No Year is Worth Forgetting

This New Year, make it a goal to help a parent or grandparent prevent any of the causes of Alzheimer’s or dementia. One of these causes, unbeknownst to many, may commonly be hearing loss. Recent studies conducted at the University of Washington’s Department of Medicine found that out of 100 patients with Alzheimer’s, 83 of them had a hearing loss. Once fit with hearing aids, a third of those patients were classified with a less severe case of dementia.

So how is hearing loss related to Alzheimer’s

Well, hearing loss actually plays a large role in brain function and stimulating brain activity in processing sounds. The term “auditory deprivation” refers to depriving the brain of stimulation from sounds. For those with untreated hearing losses, the reduced ability to hear every day sounds may lead to reduced sound processing activity by the brain. As the brain receives fewer sounds, it becomes less active in processing a person’s surrounding and recognizing speech.

What can be done?

The first step toward prevention is an easy one…have a hearing test to identify hearing loss. In fact, the Michigan chapter of Self-Help for Hard of Hearing advocates for requiring a hearing evaluation prior to any Alzheimer’s diagnosis to determine impact and overlap  with results of hearing loss. To schedule your free hearing appointment, simply call us or submit your information on our Contact page.

Hearing Loss Can Make For a Frustrating Holiday Season – Communication Strategies Can Help

The sounds of the holidays; joyous music, lively conversation and family gatherings are a cherished part of every holiday season. But if a loved one has trouble hearing in crowded, noisy situations, or suffers any degree of hearing loss, the holidays may lose some of their luster.

A person with hearing loss symptoms may have difficulty hearing the higher pitched tones of children’s (and women’s) speech. Missing out on a grandchild’s recitation of a wish list, or not being able to contribute to a family conversation about holiday memories, can be frustrating for both the person suffering from hearing loss, as well as family members who may not be aware of the hearing problem.
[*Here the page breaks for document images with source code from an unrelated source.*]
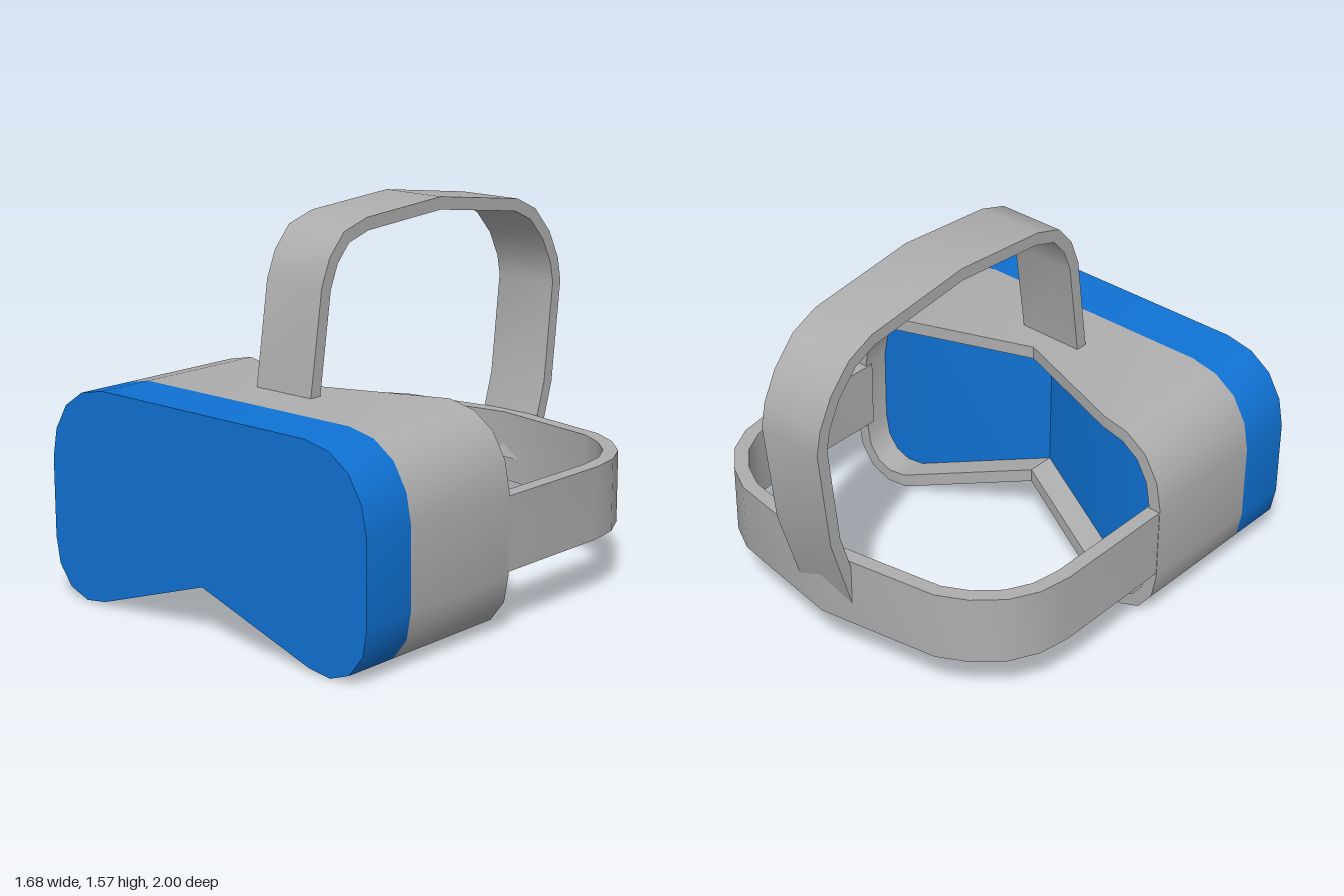
import * as THREE from 'three';
import { mergeGeometries, toCreasedNormals } from 'three/addons/utils/BufferGeometryUtils.js';

const CREASE = 0.6;
const V2 = (p) => new THREE.Vector2(p[0], p[1]);

// Mitred offset of a polyline; positive distance moves to the right of travel.
function offset(pts, d, closed) {
  const n = pts.length;
  return pts.map((p, i) => {
    const a = closed || i > 0 ? pts[(i + n - 1) % n] : null;
    const b = closed || i < n - 1 ? pts[(i + 1) % n] : null;
    const normal = (s, e) => new THREE.Vector2(e[1] - s[1], s[0] - e[0]).normalize();
    const n1 = a ? normal(a, p) : normal(p, b);
    const n2 = b ? normal(p, b) : n1;
    const k = d / (1 + n1.dot(n2));
    return [p[0] + (n1.x + n2.x) * k, p[1] + (n1.y + n2.y) * k];
  });
}

// Mirrors a half path that ends on x = 0 (or starts and ends there).
const mirrorPath = (half, keepStart) =>
  half.concat(half.slice(keepStart ? 0 : 1, -1).reverse().map(([x, y]) => [-x, y]));

// Extrudes a band of constant thickness along a path.
function bandGeometry(path, thickness, width) {
  const outline = path.concat(offset(path, -thickness, false).reverse());
  return new THREE.ExtrudeGeometry(new THREE.Shape(outline.map(V2)), { depth: width, bevelEnabled: false });
}

// Rear edge of the body: flat at the sides, V-shaped in the middle.
const rearZ = (x) => 0.19 + 0.37 * Math.max(0, 0.54 - Math.abs(x));
// Slight narrowing towards the back.
const taper = (z) => 1 - 0.012 * (1 - z);

// Skin between successive closed loops of [x, y, z] points.
function loftGeometry(rings) {
  const n = rings[0].length, index = [];
  for (let r = 0; r < rings.length - 1; r++) {
    for (let i = 0; i < n; i++) {
      const a = r * n + i, b = r * n + (i + 1) % n;
      index.push(a, b, a + n, b, b + n, a + n);
    }
  }
  const g = new THREE.BufferGeometry();
  g.setAttribute('position', new THREE.Float32BufferAttribute(rings.flat(2), 3));
  g.setIndex(index);
  return g;
}

export function createModel() {
  const model = new THREE.Group();
  model.name = 'headset';
  const grey = new THREE.MeshStandardMaterial({ color: 0xaeaeae, side: THREE.DoubleSide });
  grey.name = 'grey';
  const blue = new THREE.MeshStandardMaterial({ color: 0x0f72d4, side: THREE.DoubleSide });
  blue.name = 'blue';
  const add = (name, geometry, material) => {
    const mesh = new THREE.Mesh(toCreasedNormals(geometry, CREASE), material);
    mesh.name = name;
    model.add(mesh);
  };

  // Rounded goggle outline with a nose notch, clockwise from the top centre
  const outline = mirrorPath([
    [0, 0.88], [0.54, 0.88], [0.66, 0.855], [0.755, 0.79], [0.817, 0.685], [0.84, 0.565],
    [0.84, 0.235], [0.82, 0.125], [0.755, 0.04], [0.66, 0.005], [0.555, 0.02], [0, 0.205],
  ], false);
  const inner = offset(outline, 0.055, true);

  // Front cover
  const cover = new THREE.ExtrudeGeometry(new THREE.Shape(outline.map(V2)), { depth: 0.24, bevelEnabled: false });
  cover.translate(0, 0, 0.76);
  const cp = cover.attributes.position;
  for (let i = 0; i < cp.count; i++) cp.setX(i, cp.getX(i) * taper(cp.getZ(i)));
  add('frontCover', cover, blue);

  // Hollow body: outer wall, rear rim and inner wall
  const DEPTH = 0.12;
  const place = (pts, zOf) => pts.map(([x, y]) => {
    const z = zOf(x);
    return [x * taper(z), y, z];
  });
  add('body', loftGeometry([
    place(outline, () => 0.76),
    place(outline, rearZ),
    place(inner, rearZ),
    place(inner, (x) => rearZ(x) + DEPTH),
  ]), grey);

  // Bent panel inside the body: two middle faces and two side lobes
  const range = (a, b) => Array.from({ length: b - a + 1 }, (_, i) => a + i);
  const faces = [[0, 1, 10, 11], range(1, 10), [0, 11, 12, 21], range(12, 21)].map((ids) =>
    new THREE.ShapeGeometry(new THREE.Shape(ids.map((i) => V2(inner[i])))));
  const panel = mergeGeometries(faces);
  const pp = panel.attributes.position;
  for (let i = 0; i < pp.count; i++) {
    const x = pp.getX(i), z = rearZ(x) + DEPTH;
    pp.setXYZ(i, x * taper(z), pp.getY(i), z);
  }
  add('innerPanel', panel, blue);

  // Strap around the back of the head, drawn as [x, -z]
  const around = bandGeometry(mirrorPath([
    [0.83, -0.22], [0.83, 0.36], [0.807, 0.5], [0.745, 0.62], [0.64, 0.72], [0.52, 0.785], [0, 0.872],
  ], true), 0.06, 0.3);
  around.rotateX(-Math.PI / 2).translate(0, 0.25, 0);
  add('headStrap', around, grey);

  // Strap over the top of the head, drawn as [z, y]
  const over = bandGeometry([
    [0.552, 0.86], [0.485, 1.3], [0.44, 1.41], [0.36, 1.5], [0.23, 1.54], [-0.21, 1.57], [-0.7, 1.505],
    [-0.82, 1.45], [-0.92, 1.34], [-0.98, 1.22], [-1, 1.12], [-0.95, 0.68], [-0.845, 0.34],
  ], 0.052, 0.29);
  over.rotateY(-Math.PI / 2).translate(0.145, 0, 0);
  add('topStrap', over, grey);

  return model;
}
There are ways to help a loved one with hearing problems enjoy the holiday season. It takes observation, awareness and a healthy dose of patience – communication skills that are useful year round – but may be even more important when families and friends gather to celebrate.

  • Be sure the person is paying attention before you speak.
  • Speak face-to-face, never from a different room or from behind.
  • Dimly lit situations make it difficult to see facial expressions. Try to have conversations in areas with good lighting like a kitchen or near a window.
  • While speaking, avoid activities like smoking or chewing that make lip reading difficult.
  • Speak at a natural pace and volume level.
  • Try to reduce background noises. Even people who wear hearing aids may have difficulty hearing in noisy situations.
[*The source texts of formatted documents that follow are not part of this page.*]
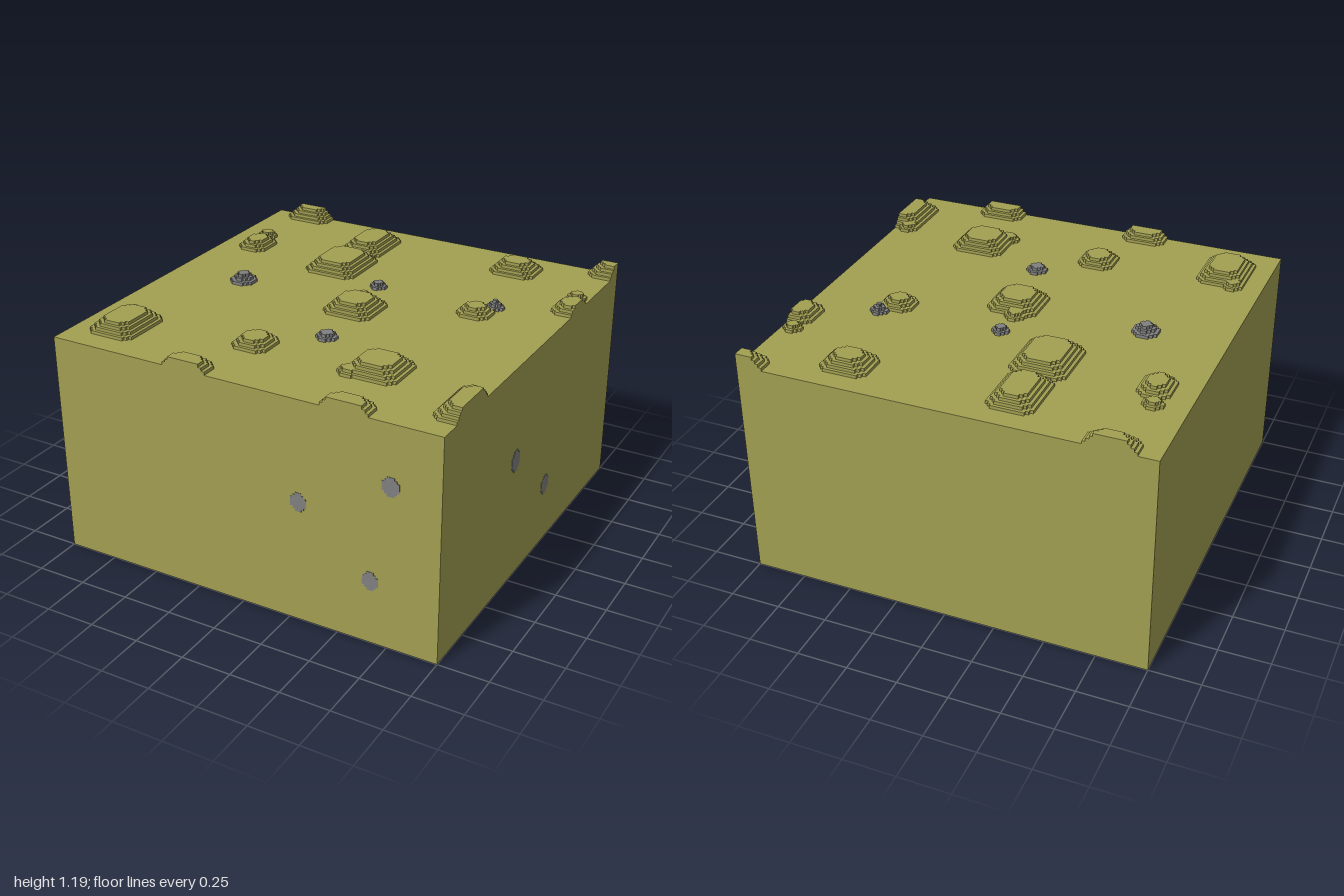
import * as THREE from 'three';

const V = 1 / 64;        // step size of the blocky terrain
const TOP = 72 * V;      // height of the flat ground

const earth = new THREE.MeshStandardMaterial({ color: 0xa3a052 });
earth.name = 'olive earth';
const stone = new THREE.MeshStandardMaterial({ color: 0x808080 });
stone.name = 'grey stone';

// Rectangle with stair-stepped corners, cut off at the block's edges
function steppedShape(x0, x1, y0, y1, n) {
  const cx = (x0 + x1) / 2, cy = (y0 + y1) / 2;
  const hx = (x1 - x0) / 2, hy = (y1 - y0) / 2;
  const corner = [[0, 2 * n], [n, 2 * n], [n, n], [2 * n, n], [2 * n, 0]];
  const points = [];
  for (const [sx, sy] of [[1, 1], [-1, 1], [-1, -1], [1, -1]]) {
    const steps = sx * sy > 0 ? corner : [...corner].reverse();
    for (const [dx, dy] of steps) {
      const p = new THREE.Vector2(
        THREE.MathUtils.clamp(cx + sx * (hx - dx), -1, 1),
        THREE.MathUtils.clamp(cy + sy * (hy - dy), -1, 1));
      if (!points.length || points[points.length - 1].distanceTo(p) > 1e-5) points.push(p);
    }
  }
  if (points[0].distanceTo(points[points.length - 1]) < 1e-5) points.pop();
  return new THREE.Shape(points);
}

// Stack of shrinking stepped slabs lying on the ground
function mound(name, [x0, x1, z0, z1, layers], material) {
  const group = new THREE.Group();
  group.name = name;
  for (let i = 0; i < layers; i++) {
    const d = i * V;
    const notch = Math.min(V, (Math.min(x1 - x0, z1 - z0) - 2 * d) / 6);
    const shape = steppedShape(x0 + d, x1 - d, -z1 + d, -z0 - d, notch);
    const geometry = new THREE.ExtrudeGeometry(shape, { depth: V, bevelEnabled: false });
    geometry.rotateX(-Math.PI / 2);
    geometry.translate(0, TOP + i * V, 0);
    const mesh = new THREE.Mesh(geometry, material);
    mesh.name = name + 'Layer';
    group.add(mesh);
  }
  return group;
}

// Thin stone face showing in a side wall
function sidePebble(u, y, w, h) {
  const shape = steppedShape(-w / 2, w / 2, -h / 2, h / 2, 0.012);
  const geometry = new THREE.ExtrudeGeometry(shape, { depth: 0.004, bevelEnabled: false });
  geometry.translate(u, y, 0.998);
  const mesh = new THREE.Mesh(geometry, stone);
  mesh.name = 'sidePebble';
  return mesh;
}

export function createModel() {
  const model = new THREE.Group();
  model.name = 'groundBlock';

  // Solid block of earth
  const body = new THREE.Mesh(new THREE.BoxGeometry(2, TOP, 2), earth);
  body.name = 'earthBlock';
  body.position.y = TOP / 2;
  model.add(body);

  // Mounds: x from, x to, z from, z to, number of layers
  const mounds = [
    [-0.905, -0.66, -1.11, -0.895, 4],
    [0.87, 1.11, -1.11, -0.895, 4],
    [-0.39, -0.165, -0.895, -0.585, 4],
    [-0.415, -0.14, -0.58, -0.26, 4],
    [0.415, 0.65, -0.895, -0.695, 4],
    [-0.89, -0.79, -0.645, -0.56, 2],
    [-0.89, -0.735, -0.555, -0.365, 3],
    [0.89, 0.985, -0.645, -0.56, 2],
    [0.885, 1.05, -0.555, -0.365, 3],
    [0.5, 0.665, -0.27, -0.12, 3],
    [-0.07, 0.18, -0.09, 0.16, 4],
    [-0.03, 0.07, -0.145, -0.03, 2],
    [-0.905, -0.665, 0.58, 0.885, 4],
    [-0.905, -0.8, 0.55, 0.66, 2],
    [0.875, 1.11, 0.58, 0.885, 4],
    [0.875, 0.985, 0.55, 0.66, 2],
    [-0.235, -0.055, 0.52, 0.705, 3],
    [0.345, 0.61, 0.45, 0.705, 4],
    [0.32, 0.44, 0.62, 0.715, 2],
    [-0.39, -0.165, 0.89, 1.11, 3],
    [0.415, 0.65, 0.89, 1.11, 3],
  ];
  for (const m of mounds) model.add(mound('mound', m, earth));

  // Stones on top: x, z, radius, layers
  const stones = [
    [-0.605, 0, 0.062, 3],
    [0.025, -0.255, 0.042, 2],
    [0.64, -0.295, 0.044, 3],
    [0.105, 0.395, 0.05, 2],
  ];
  for (const [x, z, r, n] of stones) {
    model.add(mound('topStone', [x - r, x + r, z - r, z + r, n], stone));
  }

  // Stones showing in the front wall
  const front = new THREE.Group();
  front.name = 'frontPebbles';
  front.add(
    sidePebble(0.305, 0.62, 0.08, 0.095),
    sidePebble(0.76, 0.825, 0.085, 0.095),
    sidePebble(0.665, 0.325, 0.08, 0.095));
  model.add(front);

  // Stones showing in the +x wall
  const side = new THREE.Group();
  side.name = 'leftPebbles';
  side.rotation.y = Math.PI / 2;
  side.add(
    sidePebble(-0.225, 0.64, 0.085, 0.11),
    sidePebble(0.165, 0.32, 0.085, 0.1));
  model.add(side);

  return model;
}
The holidays often provide the perfect opportunity for a heartfelt family discussion about health concerns. Recognizing the causes and types of hearing loss can help pinpoint the problem, and rule out other medical issues.

With the support of family, a person with hearing problems may be more able to accept the need to get hearing loss treatment, and may be ready to take the first steps to better hearing – a hearing test, and, if necessary, hearing aids. What a great gift to give a loved one (or yourself) this holiday season!

Avoid unnecessary frustrations this holiday season. Make your appointment by simply visiting our Contact page to request a free hearing test. We look forward to helping make your season free from struggles with hearing loss and full of joy!

Helping Caregivers Identify Hearing Symptoms of Hearing Loss – A List for Caregivers

In honor of National Caregivers Month this December, we are offering caregivers of all kinds a helpful list for the most common signs of hearing loss, as well as information about hearing loss treatment. Family members are often the first to recognize that a loved one has hearing loss, but the symptoms may appear gradually and be difficult to detect. Even professional caregivers can confuse the signs and symptoms of hearing loss with other conditions, missing opportunities for early diagnosis to minimize the long term impact of hearing problems.

Some of the most common indicators of hearing loss include:

  • Turning up the volume of the television or radio
  • Problems hearing the doorbell or the telephone ringing
  • Difficulty hearing people calling them from behind, or in another room
  • Asking people to repeat themselves frequently
  • Misunderstanding of “forgetting” what has been said or agreed upon
  • Cupping hands behind the ears

A person with normal hearing can hear quiet sounds, medium and loud sounds that vary from low pitch to high pitch. In speech, soft consonant sounds like T, S and F are higher pitched than strong vowel sounds such as A, E and I. With hearing loss, it is difficult to differentiate between these sounds, and speech becomes harder to comprehend and sounds garbled.

If you, a friend or family member are displaying any of these symptoms, we at Sherard Hearing Aid Center encourage you to take the simple  first step and visit us for a free hearing examination by submitting your information on our Contact page. Don’t miss out on the sounds you can be hearing.